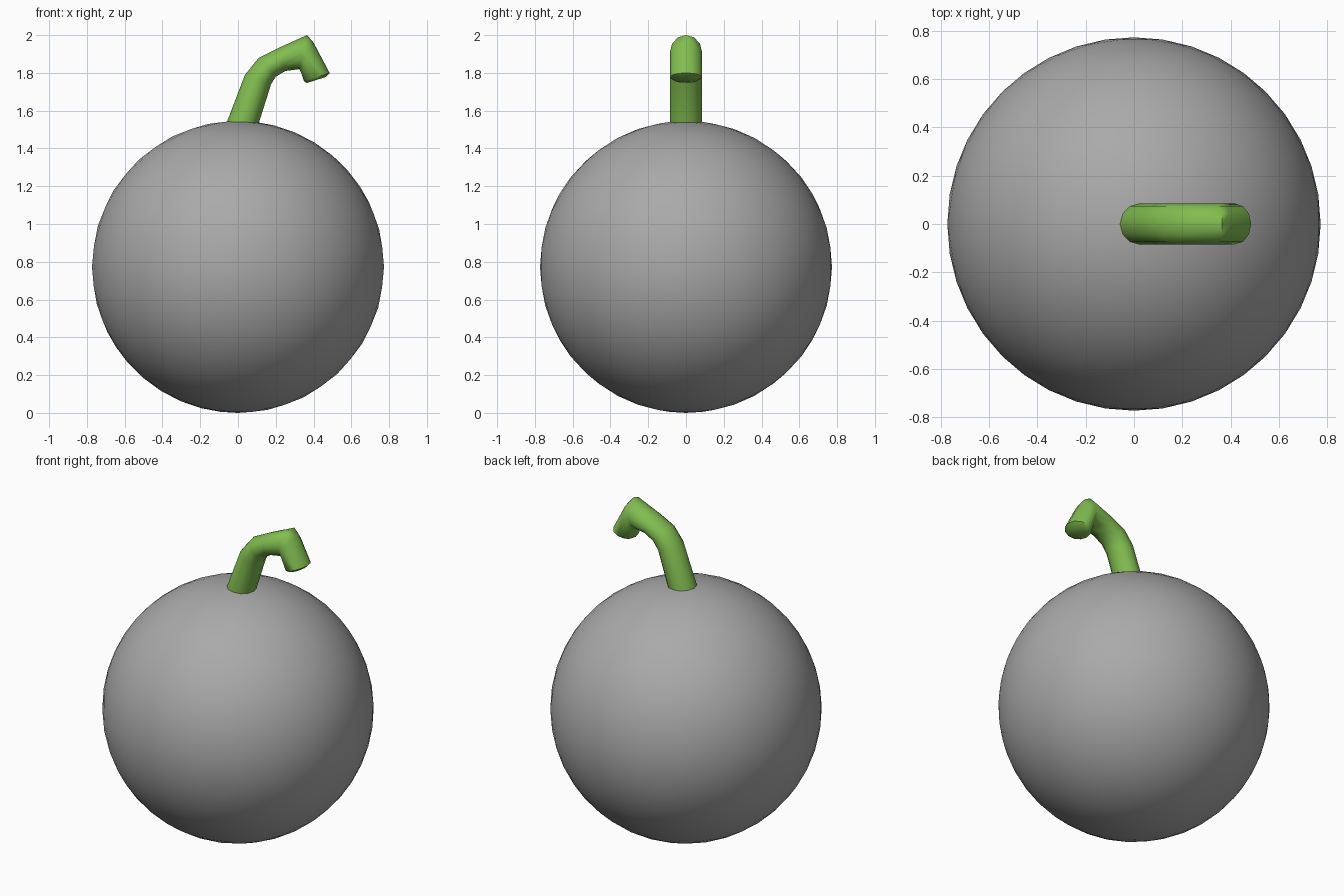
import bpy, bmesh, math
from mathutils import Vector

cube = bpy.data.objects.get("Cube")
if cube:
    bpy.data.objects.remove(cube, do_unlink=True)


def material(name, rgb):
    m = bpy.data.materials.new(name)
    m.use_nodes = True
    m.diffuse_color = (*rgb, 1)
    m.node_tree.nodes["Principled BSDF"].inputs["Base Color"].default_value = (*rgb, 1)
    return m


def finish(bm, name, mat, angle):
    bmesh.ops.recalc_face_normals(bm, faces=bm.faces)
    mesh = bpy.data.meshes.new(name)
    bm.to_mesh(mesh)
    bm.free()
    mesh.materials.append(mat)
    obj = bpy.data.objects.new(name, mesh)
    bpy.context.collection.objects.link(obj)
    bpy.ops.object.select_all(action="DESELECT")
    obj.select_set(True)
    bpy.context.view_layer.objects.active = obj
    bpy.ops.object.shade_smooth_by_angle(angle=math.radians(angle))
    return obj


gray = material("gray", (0.40, 0.40, 0.40))
green = material("leaf green", (0.22, 0.51, 0.08))

# Round body
RADIUS = 0.773
bm = bmesh.new()
bmesh.ops.create_icosphere(bm, subdivisions=4, radius=RADIUS)
bmesh.ops.translate(bm, verts=bm.verts, vec=(0, 0, RADIUS))
finish(bm, "round_body", gray, 60)

# Bent stem: each ring spans an outer and an inner point (x, z) of its side profile
SIDES, HALF_WIDTH = 12, 0.085
profile = [
    ((-0.09, 1.45), (0.08, 1.45)),
    ((-0.055, 1.55), (0.115, 1.55)),
    ((0.037, 1.79), (0.175, 1.74)),
    ((0.11, 1.88), (0.20, 1.78)),
    ((0.21, 1.93), (0.25, 1.81)),
    ((0.365, 2.00), (0.325, 1.82)),
    ((0.40, 1.96), (0.335, 1.80)),
    ((0.485, 1.80), (0.35, 1.755)),
    ((0.465, 1.778), (0.365, 1.747)),
]
bm = bmesh.new()
rings = []
for i, (outer, inner) in enumerate(profile):
    a, b = Vector((outer[0], 0, outer[1])), Vector((inner[0], 0, inner[1]))
    width = HALF_WIDTH * (0.75 if i == len(profile) - 1 else 1)
    ring = []
    for k in range(SIDES):
        t = math.tau * k / SIDES
        ring.append(bm.verts.new((a + b) / 2 + (a - b) / 2 * math.cos(t)
                                 + Vector((0, width * math.sin(t), 0))))
    rings.append(ring)
for r, s in zip(rings, rings[1:]):
    for k in range(SIDES):
        n = (k + 1) % SIDES
        bm.faces.new((r[k], r[n], s[n], s[k]))
bm.faces.new(rings[0])
bm.faces.new(rings[-1])
finish(bm, "bent_stem", green, 60)
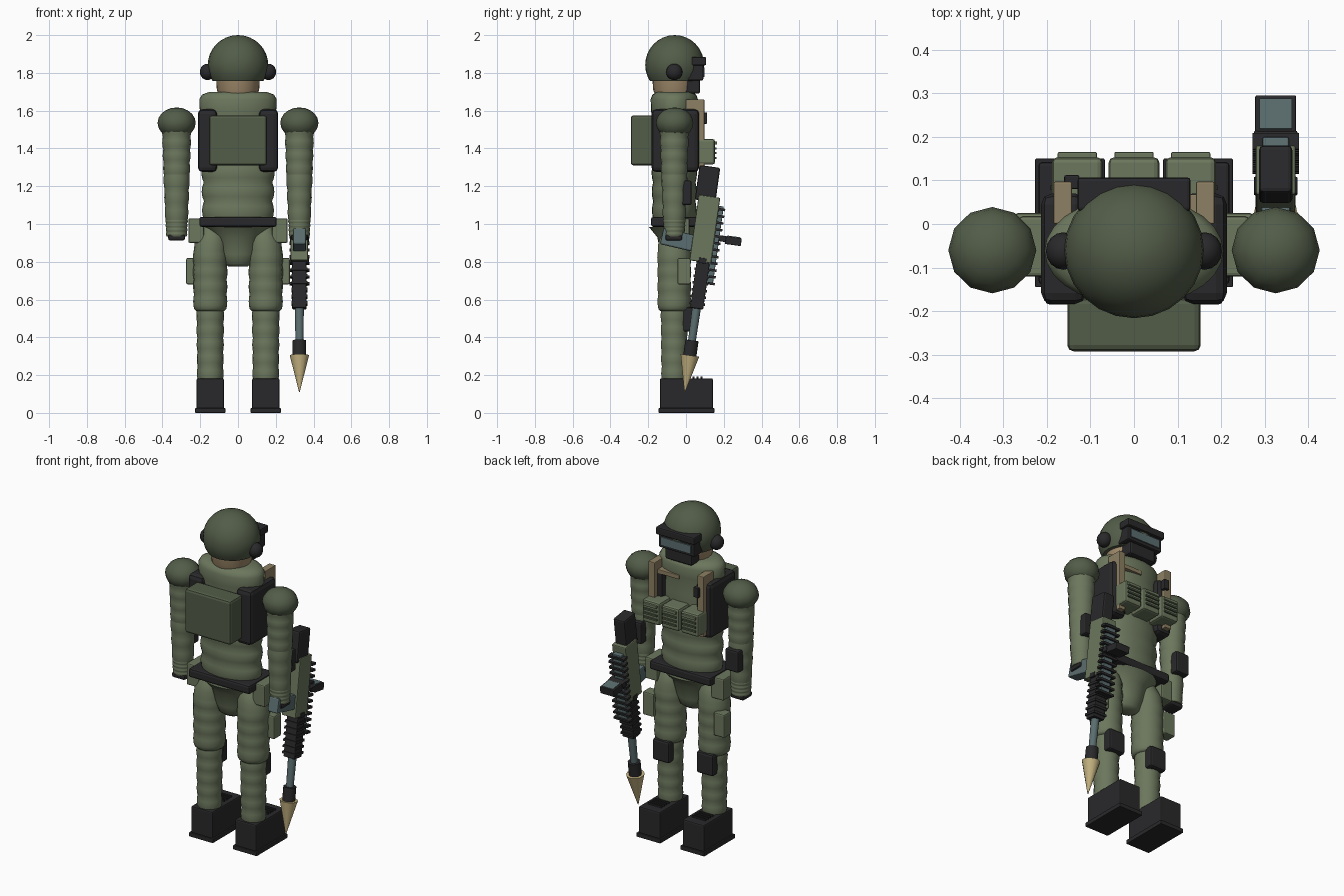
import bpy, bmesh, math
from mathutils import Matrix, Vector

cube = bpy.data.objects.get("Cube")
if cube:
    bpy.data.objects.remove(cube, do_unlink=True)


def material(name, rgb):
    m = bpy.data.materials.new(name)
    m.use_nodes = True
    m.diffuse_color = (*rgb, 1)
    m.node_tree.nodes["Principled BSDF"].inputs["Base Color"].default_value = (*rgb, 1)
    return m


GREEN = material("uniform green", (0.15, 0.185, 0.11))
DARK = material("dark olive", (0.085, 0.108, 0.065))
BLACK = material("charcoal", (0.022, 0.022, 0.024))
TAN = material("strap tan", (0.27, 0.215, 0.125))
SKIN = material("skin", (0.36, 0.26, 0.15))
STEEL = material("blue grey", (0.105, 0.155, 0.16))
BRASS = material("pale sand", (0.56, 0.45, 0.22))

Y = -0.062  # centre line of the body


def finish(name, bm, mat, smooth=None):
    bmesh.ops.recalc_face_normals(bm, faces=bm.faces)
    mesh = bpy.data.meshes.new(name)
    bm.to_mesh(mesh)
    bm.free()
    mesh.materials.append(mat)
    ob = bpy.data.objects.new(name, mesh)
    bpy.context.collection.objects.link(ob)
    if smooth:
        bpy.ops.object.select_all(action="DESELECT")
        ob.select_set(True)
        bpy.context.view_layer.objects.active = ob
        bpy.ops.object.shade_smooth_by_angle(angle=math.radians(smooth))
    return ob


def box(name, x, y, z, mat, bevel=0.008, frame=None):
    """Box from (min, max) pairs, with a bevelled edge."""
    bm = bmesh.new()
    bmesh.ops.create_cube(bm, size=1)
    lo, hi = (Vector(v) for v in zip(x, y, z))
    for v in bm.verts:
        v.co = Vector(c * s for c, s in zip(v.co, hi - lo)) + (lo + hi) / 2
    ob = finish(name, bm, mat)
    if frame:
        ob.matrix_world = frame
    if bevel:
        mod = ob.modifiers.new("Bevel", "BEVEL")
        mod.width, mod.segments = bevel, 2
    return ob


def lathe(name, profile, mat, x=0, y=Y, depth=1, sides=20, smooth=50, frame=None):
    """Stack of ellipses from (z, radius) or (z, radius, x offset), with capped ends."""
    bm = bmesh.new()
    rings = []
    for z, r, *off in profile:
        dx = off[0] if off else 0
        rings.append([bm.verts.new((x + dx + r * math.cos(a), y + r * depth * math.sin(a), z))
                      for a in (math.tau * i / sides for i in range(sides))])
    for a, b in zip(rings, rings[1:]):
        for i in range(sides):
            j = (i + 1) % sides
            bm.faces.new((a[i], a[j], b[j], b[i]))
    bm.faces.new(rings[0])
    bm.faces.new(rings[-1])
    ob = finish(name, bm, mat, smooth)
    if frame:
        ob.matrix_world = frame
    return ob


def folds(z0, z1, r0, r1, n, dip=0.06, lean=0):
    """Profile of n soft cloth folds between two heights."""
    steps = 4 * n
    return [(z0 + (z1 - z0) * t, (r0 + (r1 - r0) * t) * (1 - dip + dip * abs(math.sin(math.pi * n * t))), lean * t)
            for t in (i / steps for i in range(steps + 1))]


def ball(name, centre, size, mat, segs=24, rings=16, cut=None):
    bm = bmesh.new()
    bmesh.ops.create_uvsphere(bm, u_segments=segs, v_segments=rings, radius=1)
    for v in bm.verts:
        v.co = Vector(c * s for c, s in zip(v.co, size)) + Vector(centre)
    if cut:
        res = bmesh.ops.bisect_plane(bm, geom=bm.verts[:] + bm.edges[:] + bm.faces[:],
                                     plane_co=(0, 0, cut), plane_no=(0, 0, -1), clear_outer=True)
        bmesh.ops.contextual_create(bm, geom=[e for e in res["geom_cut"] if isinstance(e, bmesh.types.BMEdge)])
    return finish(name, bm, mat, 50)


# Head: skull, helmet, ear cups, goggles and mask
lathe("head", [(1.67, 0.095), (1.71, 0.112), (1.8, 0.118)], SKIN)
ball("helmet", (0, -0.06, 1.842), (0.16, 0.156, 0.158), DARK, cut=1.757)
box("face_mask", (-0.09, 0.09), (-0.01, 0.075), (1.69, 1.78), BLACK, 0.012)
box("goggle_frame", (-0.12, 0.12), (-0.01, 0.092), (1.76, 1.845), BLACK)
box("goggle_lens", (-0.1, 0.1), (0.09, 0.099), (1.778, 1.828), STEEL, 0)
box("helmet_brim", (-0.13, 0.13), (0.03, 0.107), (1.84, 1.885), BLACK)

# Torso, pelvis and belt
lathe("waist", folds(1.02, 1.32, 0.19, 0.195, 3), GREEN, depth=0.62, sides=28)
lathe("chest", [(1.28, 0.175), (1.33, 0.195), (1.5, 0.2), (1.57, 0.195), (1.6, 0.202), (1.66, 0.205),
                (1.685, 0.19), (1.7, 0.15)], GREEN, depth=0.61, sides=28)
lathe("pelvis", [(0.775, 0.05), (0.79, 0.075), (0.84, 0.095), (0.93, 0.12), (0.985, 0.18)],
      GREEN, depth=0.75, sides=24)
box("belt", (-0.205, 0.205), (-0.185, 0.06), (0.985, 1.038), BLACK, 0.012)
box("backpack", (-0.153, 0.153), (-0.292, -0.17), (1.31, 1.575), DARK, 0.014)

# Chest pouches with ribbed flaps
for label, x in (("right", -0.13), ("middle", 0), ("left", 0.13)):
    box(f"{label}_pouch", (x - 0.058, x + 0.058), (0.03, 0.153), (1.315, 1.45), GREEN, 0.012)
    box(f"{label}_pouch_lid", (x - 0.045, x + 0.045), (0.15, 0.165), (1.42, 1.437), GREEN, 0.003)
    for i in range(3):
        z = 1.345 + 0.025 * i
        box(f"{label}_pouch_rib", (x - 0.045, x + 0.045), (0.15, 0.162), (z, z + 0.01), DARK, 0)
box("chest_strap", (0, 0.16), (0, 0.068), (1.585, 1.61), TAN, 0.003)
box("radio", (-0.16, -0.125), (0.08, 0.112), (1.53, 1.59), BLACK, 0.004)

for side, label in ((-1, "right"), (1, "left")):
    def pair(a, b):
        return tuple(sorted((side * a, side * b)))

    def part(name):
        return f"{label}_{name}"

    # Vest panel, shoulder strap and ear cup
    ball(part("ear_cup"), (side * 0.162, -0.062, 1.805), (0.04, 0.043, 0.043), BLACK, 16, 10)
    box(part("vest_panel"), pair(0.11, 0.213), (-0.183, 0.07), (1.275, 1.608), BLACK, 0.025)
    box(part("shoulder_strap"), pair(0.142, 0.185), (0.0, 0.097), (1.295, 1.66), TAN, 0.004)

    # Arm
    ax = side * 0.325
    ball(part("shoulder_cap"), (ax, Y + 0.002, 1.535), (0.101, 0.099, 0.082), DARK, 12, 10)
    lathe(part("upper_arm"), folds(1.255, 1.53, 0.07, 0.08, 4), GREEN, ax, sides=16)
    lathe(part("forearm"), folds(1.01, 1.265, 0.06, 0.071, 3), GREEN, ax, sides=16)
    lathe(part("cuff"), folds(0.935, 1.025, 0.056, 0.06, 4), GREEN, ax, sides=16)
    box(part("hand"), (ax - 0.045, ax + 0.045), (-0.11, -0.02), (0.912, 0.945), BLACK, 0.012)
    box(part("elbow_pad"), (ax - 0.045, ax + 0.045), (-0.03, 0.03), (1.1, 1.23), BLACK, 0.01)

    # Leg
    lx = side * 0.147
    lathe(part("thigh"), [(0.54, 0.075)] + folds(0.55, 0.86, 0.09, 0.092, 4, 0.05)
          + [(0.9, 0.086, side * -0.004), (0.94, 0.07, side * -0.008), (0.99, 0.045, side * -0.01)], GREEN, lx, sides=18)
    lathe(part("shin"), folds(0.17, 0.55, 0.07, 0.074, 5), GREEN, lx, sides=18)
    box(part("knee_pad"), (lx - 0.055, lx + 0.055), (-0.02, 0.035), (0.43, 0.56), BLACK, 0.012)
    box(part("hip_pouch"), pair(0.18, 0.263), (-0.12, 0.018), (0.9, 1.03), GREEN, 0.008)
    box(part("thigh_pouch"), pair(0.2, 0.274), (-0.045, 0.025), (0.68, 0.82), GREEN, 0.008)

    # Boot with sole and laces
    box(part("boot"), (lx - 0.072, lx + 0.072), (-0.138, 0.142), (0.02, 0.183), BLACK, 0.008)
    box(part("sole"), (lx - 0.08, lx + 0.08), (-0.145, 0.15), (0, 0.025), BLACK, 0.003)
    for i in range(4):
        y = 0.012 + 0.022 * i
        box(part("lace"), (lx - 0.045, lx + 0.045), (y, y + 0.01), (0.18, 0.192), BLACK, 0)

# Rifle carried muzzle down, built upright and then tilted forward
GUN = Matrix.Translation((0.325, 0.1, 0.97)) @ Matrix.Rotation(math.radians(-8), 4, "X")
GRIP = GUN @ Matrix.Rotation(math.radians(-5), 4, "X")


def gun_box(name, half, y, z, mat, bevel=0.006, frame=GUN):
    return box("rifle_" + name, (-half, half), y, z, mat, bevel, frame)


gun_box("stock", 0.038, (-0.075, 0.035), (0.15, 0.335), BLACK, 0.01)
gun_box("receiver", 0.046, (-0.058, 0.057), (-0.172, 0.178), GREEN)
gun_box("handguard", 0.038, (-0.02, 0.05), (-0.42, -0.16), BLACK)
gun_box("rail", 0.03, (0.03, 0.082), (-0.28, 0.135), STEEL, 0.004)
gun_box("grip", 0.034, (-0.215, -0.04), (-0.128, -0.04), STEEL, 0.008, GRIP)
gun_box("trigger_guard", 0.05, (-0.01, 0.03), (-0.178, -0.15), BLACK, 0.003)
for i in range(12):
    z = -0.285 + 0.036 * i
    gun_box("rail_tooth", 0.053, (0.055, 0.092), (z, z + 0.013), BLACK, 0)
for i in range(6):
    z = -0.4 + 0.036 * i
    gun_box("handguard_rib", 0.043, (-0.026, 0.056), (z, z + 0.014), BLACK, 0)
gun_box("sight_mount", 0.05, (0.08, 0.118), (-0.05, -0.018), BLACK, 0.004)
gun_box("sight", 0.047, (0.115, 0.2), (-0.06, -0.018), BLACK, 0.004)
box("rifle_sight_glass", (-0.037, 0.037), (0.122, 0.192), (-0.02, -0.014), STEEL, 0, GUN)
lathe("rifle_barrel", [(-0.6, 0.021), (-0.4, 0.024)], STEEL, y=0.014, sides=14, frame=GUN)
lathe("rifle_muzzle", [(-0.68, 0.036), (-0.59, 0.036)], BLACK, y=0.014, sides=14, frame=GUN)
lathe("rifle_tip", [(-0.866, 0.002), (-0.67, 0.051)], BRASS, y=0.014, sides=14, frame=GUN)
▬▬▬▬▬▬▬▬▬▬
Task goal:
Restate word for word the lines in the material above from the one with "for label, x" to the one with "1.437), GREEN, 0.003)"; both of those lines count, and nothing else does.

Reply to the task:
for label, x in (("right", -0.13), ("middle", 0), ("left", 0.13)):
    box(f"{label}_pouch", (x - 0.058, x + 0.058), (0.03, 0.153), (1.315, 1.45), GREEN, 0.012)
    box(f"{label}_pouch_lid", (x - 0.045, x + 0.045), (0.15, 0.165), (1.42, 1.437), GREEN, 0.003)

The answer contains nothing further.